SALT - Tzom Gedalya - Wednesday - 3 Tishrei 5777 - October 5, 2016

  • Rav David Silverberg


            We read in Parashat Vayelekh that after Moshe completed his final discourse to Benei Yisrael, he wrote the Torah on a scroll and gave it to the Leviyim, ordering them to place it alongside the ark (31:24-26).  Da’at Zekeinim cites a Midrashic passage stating that Moshe actually wrote thirteen scrolls that day, twelve of which were given to the twelve tribes of Israel.  The scroll given to the Leviyim to place alongside the ark was the thirteenth. 

The Midrash then cites a remarkable tradition that the angel Gavriel came and grabbed this thirteenth scroll, and brought it to the heavens “in order to make Moshe’s righteousness known in the Heavenly assembly.”  Moreover, the Midrash adds, this Torah is read by the angels in the heavens on the days when the Torah is read by the Jews here on earth.

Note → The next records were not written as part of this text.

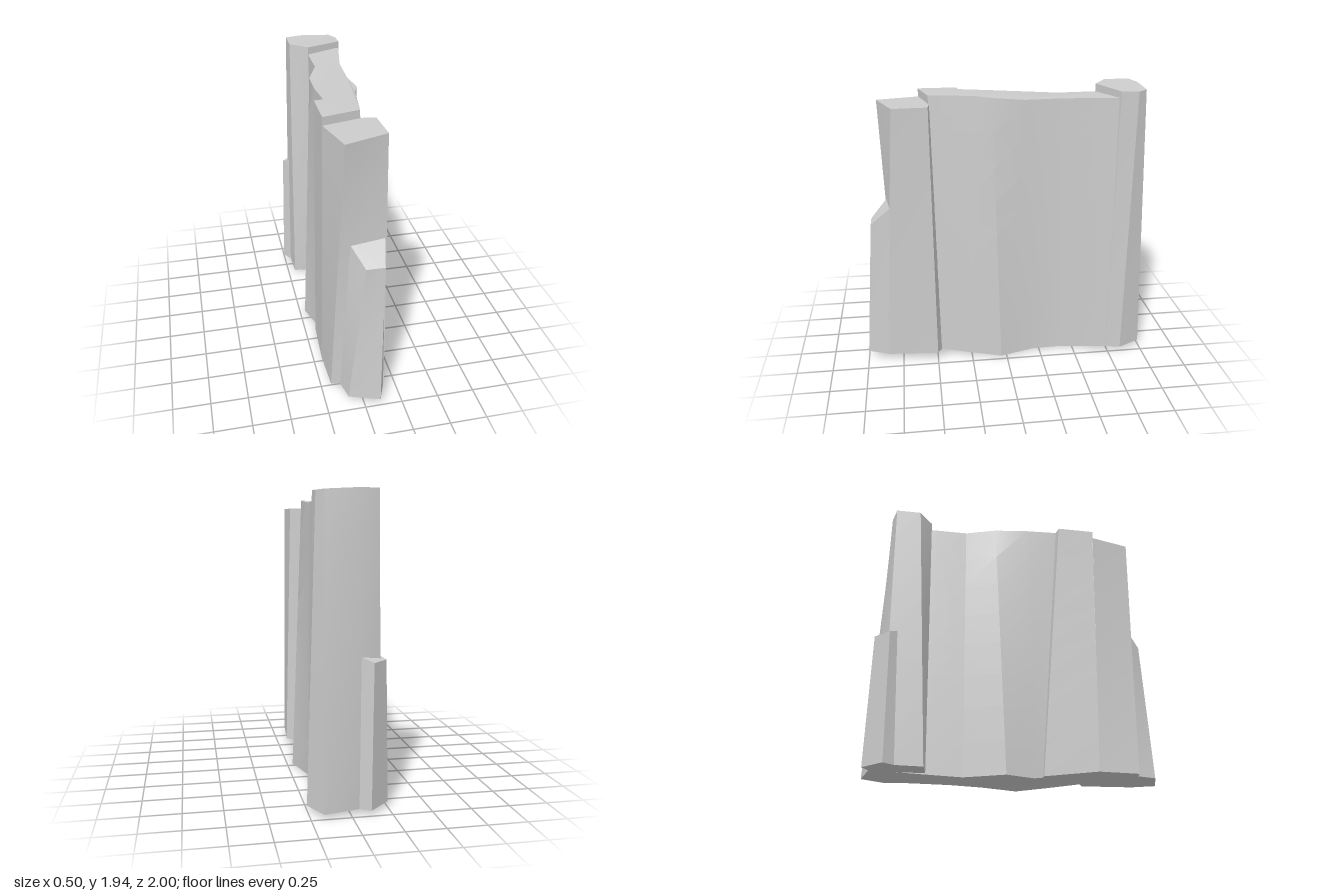
import * as THREE from 'three';
import { toCreasedNormals } from 'three/addons/utils/BufferGeometryUtils.js';

const material = new THREE.MeshStandardMaterial({ color: 0xcccccc });
const ROWS = 8;

// Rock column: each pair joins a foot point to a crown point, [x, z, y] each,
// listed counter-clockwise as seen from above.
function rock(name, pairs) {
  const n = pairs.length, pos = [], index = [];
  for (let r = 0; r <= ROWS; r++) {
    for (const [crown, foot] of pairs) {
      const [x, z, y] = foot.map((f, k) => f + (crown[k] - f) * r / ROWS);
      pos.push(x, y, z);
    }
  }
  // sides
  for (let r = 0; r < ROWS; r++) {
    for (let i = 0; i < n; i++) {
      const a = r * n + i, b = r * n + (i + 1) % n;
      index.push(a, b, b + n, a, b + n, a + n);
    }
  }
  // caps
  const cap = (k) => THREE.ShapeUtils.triangulateShape(
    pairs.map((p) => new THREE.Vector2(p[k][0], -p[k][1])), []);
  for (const [a, b, c] of cap(0)) index.push(ROWS * n + a, ROWS * n + b, ROWS * n + c);
  for (const [a, b, c] of cap(1)) index.push(a, c, b);

  const geo = new THREE.BufferGeometry();
  geo.setAttribute('position', new THREE.Float32BufferAttribute(pos, 3));
  geo.setIndex(index);
  const mesh = new THREE.Mesh(toCreasedNormals(geo, 0.35), material);
  mesh.name = name;
  return mesh;
}

export function createModel() {
  const group = new THREE.Group();
  group.name = 'rockWall';

  // long wavy wall, with a slanted step on its -x face
  group.add(rock('wallSlab', [
    [[0.05, 0.50, 1.905], [0.14, 0.47, 0.05]],
    [[0.09, 0.22, 1.905], [0.17, 0.27, 0.025]],
    [[0.13, 0.09, 1.895], [0.21, 0.04, 0]],
    [[0.12, -0.13, 1.875], [0.14, -0.21, 0]],
    [[0.13, -0.40, 1.88], [0.15, -0.42, 0.01]],
    [[0.195, -0.74, 1.885], [0.225, -0.75, 0.03]],
    [[-0.04, -0.78, 1.885], [-0.04, -0.78, 0.03]],
    [[-0.05, -0.60, 1.88], [-0.05, -0.58, 0.02]],
    [[-0.05, -0.38, 1.88], [-0.06, -0.35, 0.01]],
    [[-0.13, -0.17, 1.875], [-0.21, -0.09, 0]],
    [[-0.14, 0.07, 1.89], [-0.15, 0.10, 0]],
    [[-0.13, 0.29, 1.905], [-0.14, 0.16, 0.01]],
    [[-0.19, 0.30, 1.905], [-0.175, 0.16, 0.01]],
    [[-0.19, 0.56, 1.905], [-0.20, 0.52, 0.05]],
  ]));

  // lower column closing the front end
  group.add(rock('frontColumn', [
    [[0.16, 0.74, 1.85], [0.16, 0.86, 0.05]],
    [[0.15, 0.505, 1.85], [0.19, 0.50, 0.05]],
    [[0.03, 0.49, 1.85], [0.12, 0.46, 0.05]],
    [[-0.17, 0.50, 1.85], [-0.18, 0.46, 0.05]],
    [[-0.19, 0.56, 1.85], [-0.20, 0.52, 0.05]],
    [[-0.12, 0.84, 1.85], [-0.19, 0.79, 0.05]],
  ]));

  // half-height buttress with a sloped shoulder
  group.add(rock('frontButtress', [
    [[0.12, 0.92, 1.05], [0.10, 1.0, 0.05]],
    [[0.15, 0.785, 1.175], [0.16, 0.85, 0.05]],
    [[-0.08, 0.80, 1.175], [-0.13, 0.80, 0.05]],
    [[0.0, 0.92, 1.05], [-0.10, 0.93, 0.05]],
  ]));

  // taller column closing the back end
  group.add(rock('backColumn', [
    [[0.20, -0.75, 1.93], [0.225, -0.74, 0.03]],
    [[0.20, -0.87, 1.925], [0.25, -0.84, 0.03]],
    [[0.16, -0.93, 1.93], [0.17, -1.0, 0.03]],
    [[-0.04, -0.93, 1.94], [-0.05, -0.95, 0.03]],
    [[-0.17, -0.90, 1.94], [-0.21, -0.87, 0.03]],
    [[-0.17, -0.73, 1.94], [-0.20, -0.61, 0.03]],
    [[-0.05, -0.64, 1.935], [-0.05, -0.59, 0.03]],
  ]));

  // small buttress on the back corner
  group.add(rock('backButtress', [
    [[-0.06, -0.93, 0.96], [-0.05, -0.945, 0.03]],
    [[-0.13, -0.98, 0.93], [-0.12, -0.99, 0.03]],
    [[-0.23, -0.88, 0.93], [-0.255, -0.86, 0.03]],
    [[-0.18, -0.82, 0.96], [-0.20, -0.78, 0.03]],
  ]));

  return group;
}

            This Midrashic account should perhaps be understood in light of the Gemara’s famous description in Masekhet Shabbat (88b) of Moshe’s confrontation with the angels when he ascended to the heavens to receive the Torah.  The Gemara tells that the angels protested the decision to allow Moshe to receive the Torah and bring it to Am Yisrael, asking, “What is this human being doing here among us?”  They contended that the holy Torah, which predated the world’s creation, belonged in the pristine, spiritual realm of the heavens, and not among flawed human beings down on earth.  Moshe, however, argued that to the contrary, the Torah’s laws are intended to guide and direct human beings, forbidding murder, theft and other crimes, and instructing people how to live meaningful lives in their imperfect, mundane world.  Moshe’s arguments triumphed, and he was permitted to bring the Torah down from the heavens to Benei Yisrael.  Gavriel’s “snatching” the Torah and bringing it back to the heavens might be seen as vindicating Moshe, expressing the angels’ full-fledged acquiescence.  Whereas they had originally opposed Moshe’s desire to bring the heavenly Torah down to earth, they now brought his earthly Torah to the heavens, and this is the Torah which they use.

            In truth, the significance of the Midrash’s account runs even deeper.  After mentioning that Gavriel brought Moshe’s scroll to the heavens “in order to make Moshe’s righteousness known in the Heavenly assembly,” the Midrash cites the verse in Parashat Vezot Haberakha, “He [Moshe] acted righteously for God, and [taught] His law to Israel” (33:21).  The implication of this verse is that Moshe’s “righteousness” was expressed through his teaching God’s law to Benei Yisrael.  Whereas the angels insisted on keeping the Torah with them, in the pristine environs of the heavens, Moshe willingly and lovingly shared the Torah with Benei Yisrael.  As the Midrash tells, Moshe gave a copy of the Torah to each of the twelve tribes, symbolizing his commitment to sharing the Torah with the entire nation, excluding no one.  And it was then that Gavriel came and brought Moshe’s Torah to the heavens.  Gavriel wanted to show the angels Moshe’s example of “righteousness,” that the Torah is meant to be shared, not reserved for the spiritual elite.  Torah is to given to the masses, to guide, direct and inspire them.  It is not intended only for the angels, or only for quasi angels like Moshe.  It is to be studied, embraced, and followed by all twelve tribes, not only by a select group of “angels.”

            This is the message which Gavriel sought to teach his fellow heavenly beings, and this is the message which the Midrash seeks to teach us.  The Torah is to be both studied and shared; its teachings are relevant to all twelve tribes of Israel, and must therefore be shared with them all.  Just as the Torah was not meant to remain with the angels in the heavens, it was likewise not to meant to remain exclusively with the likes of Moshe Rabbenu, and must instead be disseminated and taught throughout all of Am Yisrael.

(See Rav Natan Gestetner’s Le-horot NatanMoadim, vol. 3, pp. 172-3, where he explains the Midrash’s comments along generally similar lines.)